We recognize nourishment when a mentor, practitioner, friend, or lover reflects us warmly and positively, even when something in us might also push that away. Each bit of external approval or kind witnessing helps us build a stronger sense of self and eventually internalize our own Inner Nurturer.
Everyone grieves at the loss of a warm connection with someone. The loss is more wrenching if they take our externally-based positive self-image with them. When we depend on someone else’s positive view of us, it leads to enmeshment and difficulty leaving if the relationship becomes abusive. Some abusive relationships start with intentional “love-bombing” to hook in people with shaky self-confidence.
Sit with doubt
We feel shame for being so vulnerable around external validation, even though we all have a need for kind reflection. We cannot make our missing confidence appear simply by deciding we “should” have it. We can sit with our doubts and shame, take in available nourishment and support, and let inner confidence grow slowly over time.
We can say, “Something in me doubts that I deserve to exist, and I say hello to that.” We can be our own kind witness and spend time with whatever we sense about that part. We can say hello to the part that criticizes the doubting, hurting part, and any other parts that have reactions to that part.
All parts of us are doing their best to help us survive. Many of them formed when we were young and had only a small repertoire of tools. When we learn about our emotions and provide our own accurate reflections, we begin to mend the holes left by inadequate parenting. “Something in me is mad right now.”
Not about us
When people treat us with contempt, cruelty, or indifference, they are saying more about their own internal state than about ours. Similarly, when we feel self-contempt, we have to be mindful not to project it unfairly on the people around us. No one intrinsically deserves contempt. While some damaging behaviors are contemptible, we want to minimize our use of contempt.
Self-confidence lets us keep our balance when others treat us badly. When we can stay even-tempered and kind, they have an opportunity to correct their behavior. We can also calmly communicate our boundaries. “We don’t do that here.” “I don’t like that. Please stop.” “Wow.”
Unfortunately, some people do not take the hint. It is not our job to be endlessly nice in the face of bad behavior. Self-confidence sparks anger and self-protective action when someone continues to mistreat us.
Make the leap
When we can turn toward ourselves with care in the midst of feeling doubt and self-contempt, we make space for healing to occur. We naturally need care from others to show us the way, and we also need to make the leap to assert, “I do deserve to exist.” Or at least, “I am going to treat myself as if I deserve to exist.”

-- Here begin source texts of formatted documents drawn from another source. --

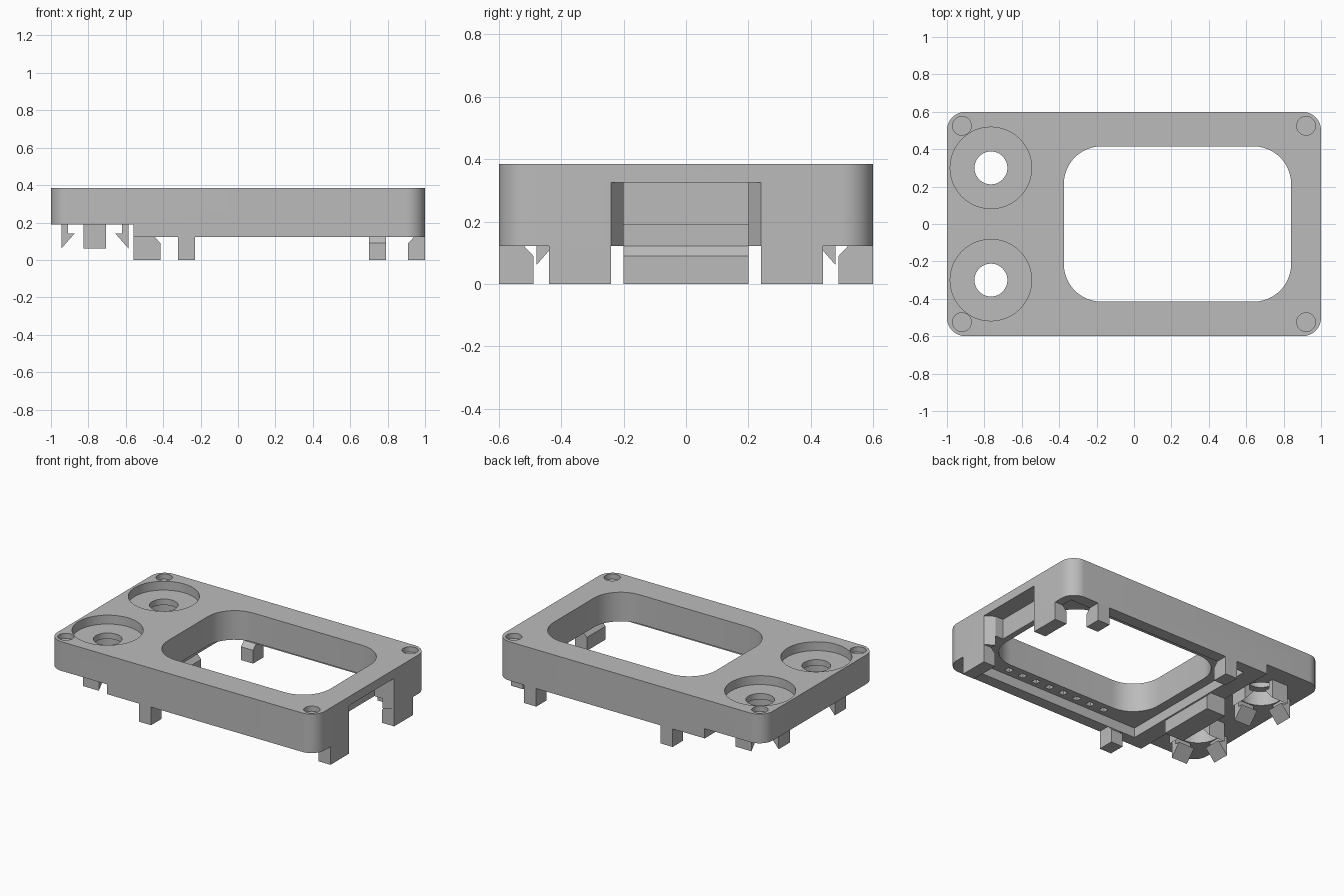
import bpy, bmesh, math
from mathutils import Matrix

if "Cube" in bpy.data.objects:
    bpy.data.objects.remove(bpy.data.objects["Cube"])

grey = bpy.data.materials.new("plain_grey")
grey.use_nodes = True
grey.diffuse_color = (0.5, 0.5, 0.5, 1)
grey.node_tree.nodes["Principled BSDF"].inputs["Base Color"].default_value = (0.5, 0.5, 0.5, 1)


def prism(name, points, low, high, matrix=None):
    """Extrude a flat outline from low to high along local z."""
    bm = bmesh.new()
    base = bm.faces.new([bm.verts.new((a, b, low)) for a, b in points])
    top = bmesh.ops.extrude_face_region(bm, geom=[base])["geom"]
    for v in top:
        if isinstance(v, bmesh.types.BMVert):
            v.co.z = high
    if matrix:
        bm.transform(matrix)
    bmesh.ops.recalc_face_normals(bm, faces=bm.faces)
    mesh = bpy.data.meshes.new(name)
    bm.to_mesh(mesh)
    bm.free()
    mesh.materials.append(grey)
    ob = bpy.data.objects.new(name, mesh)
    bpy.context.collection.objects.link(ob)
    return ob


def rect(x0, x1, y0, y1):
    return [(x0, y0), (x1, y0), (x1, y1), (x0, y1)]


def arc(cx, cy, r, start, sweep, n):
    angles = [math.radians(start + sweep * i / n) for i in range(n + 1)]
    return [(cx + r * math.cos(a), cy + r * math.sin(a)) for a in angles]


def rounded(x0, x1, y0, y1, r):
    corners = [(x1 - r, y1 - r), (x0 + r, y1 - r), (x0 + r, y0 + r), (x1 - r, y0 + r)]
    return [p for i, (cx, cy) in enumerate(corners) for p in arc(cx, cy, r, 90 * i, 90, 12)]


def circle(cx, cy, r):
    return arc(cx, cy, r, 0, 360, 48)[:-1]


def cut(body, points, low, high):
    cutter = prism("cutter", points, low, high)
    mod = body.modifiers.new("cut", "BOOLEAN")
    mod.operation = "DIFFERENCE"
    mod.solver = "EXACT"
    mod.object = cutter
    bpy.context.view_layer.objects.active = body
    bpy.ops.object.modifier_apply(modifier=mod.name)
    bpy.data.objects.remove(cutter)


TOP, BOTTOM, LEDGE = 0.385, 0.122, 0.188

# Housing with a stepped underside, window and board pocket
housing = prism("housing", rounded(-1, 1, -0.6, 0.6, 0.1), BOTTOM, TOP)
cut(housing, rect(-1.1, -0.56, -0.7, 0.7), 0, LEDGE)
cut(housing, rect(-0.44, 0.94, -0.52, 0.52), 0, LEDGE)
cut(housing, rounded(-0.375, 0.84, -0.415, 0.415, 0.2), 0, 0.5)

# Flared port in the end wall
cut(housing, [(0.88, -0.2), (0.94, -0.2), (1.0, -0.24), (1.1, -0.24),
              (1.1, 0.24), (1.0, 0.24), (0.94, 0.2), (0.88, 0.2)], 0, 0.325)

# Button recesses and shallow corner sockets
for side in (-1, 1):
    y = 0.3 * side
    cut(housing, circle(-0.765, y, 0.218), 0.325, 0.5)
    cut(housing, circle(-0.765, y, 0.14), 0, 0.285)
    cut(housing, circle(-0.765, y, 0.088), 0, 0.5)
    for x in (-0.92, 0.92):
        cut(housing, circle(x, 0.525 * side, 0.05), TOP - 0.035, 0.5)

# Rows of pin clearances in the pocket ledge
for side in (-1, 1):
    for i in range(8):
        x = -0.15 + i * 0.108
        y = 0.47 * side
        cut(housing, rect(x - 0.02, x + 0.02, y - 0.02, y + 0.02), 0, LEDGE + 0.04)

bpy.ops.object.select_all(action="DESELECT")
housing.select_set(True)
bpy.context.view_layer.objects.active = housing
bpy.ops.object.shade_smooth_by_angle(angle=math.radians(30))


def upright(x, y, heading):
    """Place a (reach, height) outline so that reach points along heading."""
    stand = Matrix.Rotation(math.radians(90), 4, "X")
    turn = Matrix.Rotation(math.radians(heading), 4, "Z")
    return Matrix.Translation((x, y, 0)) @ turn @ stand


# Snap hooks gripping the board: (name, x, y, heading, width, depth)
hooks = [("end_hook_left", 1, 0.34, 180, 0.2, 0.09),
         ("end_hook_right", 1, -0.34, 180, 0.2, 0.09),
         ("middle_hook", -0.56, 0, 0, 0.4, 0.145),
         ("front_hook", -0.275, -0.6, 90, 0.09, 0.11),
         ("back_hook_inner", -0.275, 0.6, -90, 0.09, 0.11),
         ("back_hook_outer", 0.745, 0.6, -90, 0.09, 0.11)]
for name, x, y, heading, width, depth in hooks:
    outline = [(0, 0), (depth, 0), (depth, 0.09), (depth - 0.03, BOTTOM), (0, BOTTOM)]
    prism(name, outline, -width / 2, width / 2, upright(x, y, heading))

# Four barbed fingers below each button hole
finger = [(0.145, LEDGE), (0.145, 0.14), (0.11, 0.14), (0.18, 0.06), (0.18, LEDGE)]
for side, label in ((-1, "front"), (1, "back")):
    for i in range(4):
        prism(f"{label}_button_finger_{i + 1}", finger, -0.06, 0.06,
              upright(-0.765, 0.3 * side, 90 * i))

- Robyn Posin’s post “Loving Your Self Unconditionally” reminds us that loving regard from others cannot reach us until we accept ourselves first. She continues that theme in “Love Your Self as You Are Right Now.” “The real cure, the only magical solution is simply and immediately to begin to practice treating our selves, exactly as we are in this moment, as if we already are entitled to be loved.”
- Lindsay Gibson’s book Adult Children of Emotionally Immature Parents describes the effects of lacking emotional mirroring as a child, and suggests ways to handle immature parents as an adult.